━━━ Data to examine ━━━
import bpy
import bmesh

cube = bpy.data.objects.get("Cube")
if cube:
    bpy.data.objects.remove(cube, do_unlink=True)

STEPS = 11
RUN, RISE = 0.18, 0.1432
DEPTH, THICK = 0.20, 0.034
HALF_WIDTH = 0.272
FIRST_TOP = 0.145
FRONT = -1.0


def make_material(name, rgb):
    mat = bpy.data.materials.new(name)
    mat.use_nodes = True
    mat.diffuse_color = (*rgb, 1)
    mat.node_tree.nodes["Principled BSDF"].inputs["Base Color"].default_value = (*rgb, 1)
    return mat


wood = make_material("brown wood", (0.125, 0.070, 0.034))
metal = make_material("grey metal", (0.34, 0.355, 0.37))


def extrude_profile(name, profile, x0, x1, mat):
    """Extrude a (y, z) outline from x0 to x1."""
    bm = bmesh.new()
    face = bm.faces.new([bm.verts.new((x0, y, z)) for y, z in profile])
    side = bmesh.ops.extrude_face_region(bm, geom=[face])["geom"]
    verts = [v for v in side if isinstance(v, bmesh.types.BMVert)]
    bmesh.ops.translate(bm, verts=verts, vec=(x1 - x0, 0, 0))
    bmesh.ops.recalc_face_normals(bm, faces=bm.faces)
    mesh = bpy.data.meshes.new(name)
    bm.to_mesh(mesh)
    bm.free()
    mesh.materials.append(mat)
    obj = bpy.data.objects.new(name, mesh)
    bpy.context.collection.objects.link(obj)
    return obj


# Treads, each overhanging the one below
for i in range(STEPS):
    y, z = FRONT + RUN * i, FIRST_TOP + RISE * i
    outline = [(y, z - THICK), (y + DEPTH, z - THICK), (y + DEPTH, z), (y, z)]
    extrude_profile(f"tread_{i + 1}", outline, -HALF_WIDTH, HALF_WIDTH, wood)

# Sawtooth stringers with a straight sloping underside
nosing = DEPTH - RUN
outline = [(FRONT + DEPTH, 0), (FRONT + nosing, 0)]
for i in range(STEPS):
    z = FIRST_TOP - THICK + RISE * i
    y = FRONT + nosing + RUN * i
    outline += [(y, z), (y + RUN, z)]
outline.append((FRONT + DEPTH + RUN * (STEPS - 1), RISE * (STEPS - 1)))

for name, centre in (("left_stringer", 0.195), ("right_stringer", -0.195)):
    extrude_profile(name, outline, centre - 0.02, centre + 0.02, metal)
━━━
> _Exercise details_: Wherever the string "name" shows up in the material, copy the line that holds it.

> _Problem solution_:
def make_material(name, rgb):
    mat = bpy.data.materials.new(name)
def extrude_profile(name, profile, x0, x1, mat):
    mesh = bpy.data.meshes.new(name)
    obj = bpy.data.objects.new(name, mesh)
for name, centre in (("left_stringer", 0.195), ("right_stringer", -0.195)):
    extrude_profile(name, outline, centre - 0.02, centre + 0.02, metal)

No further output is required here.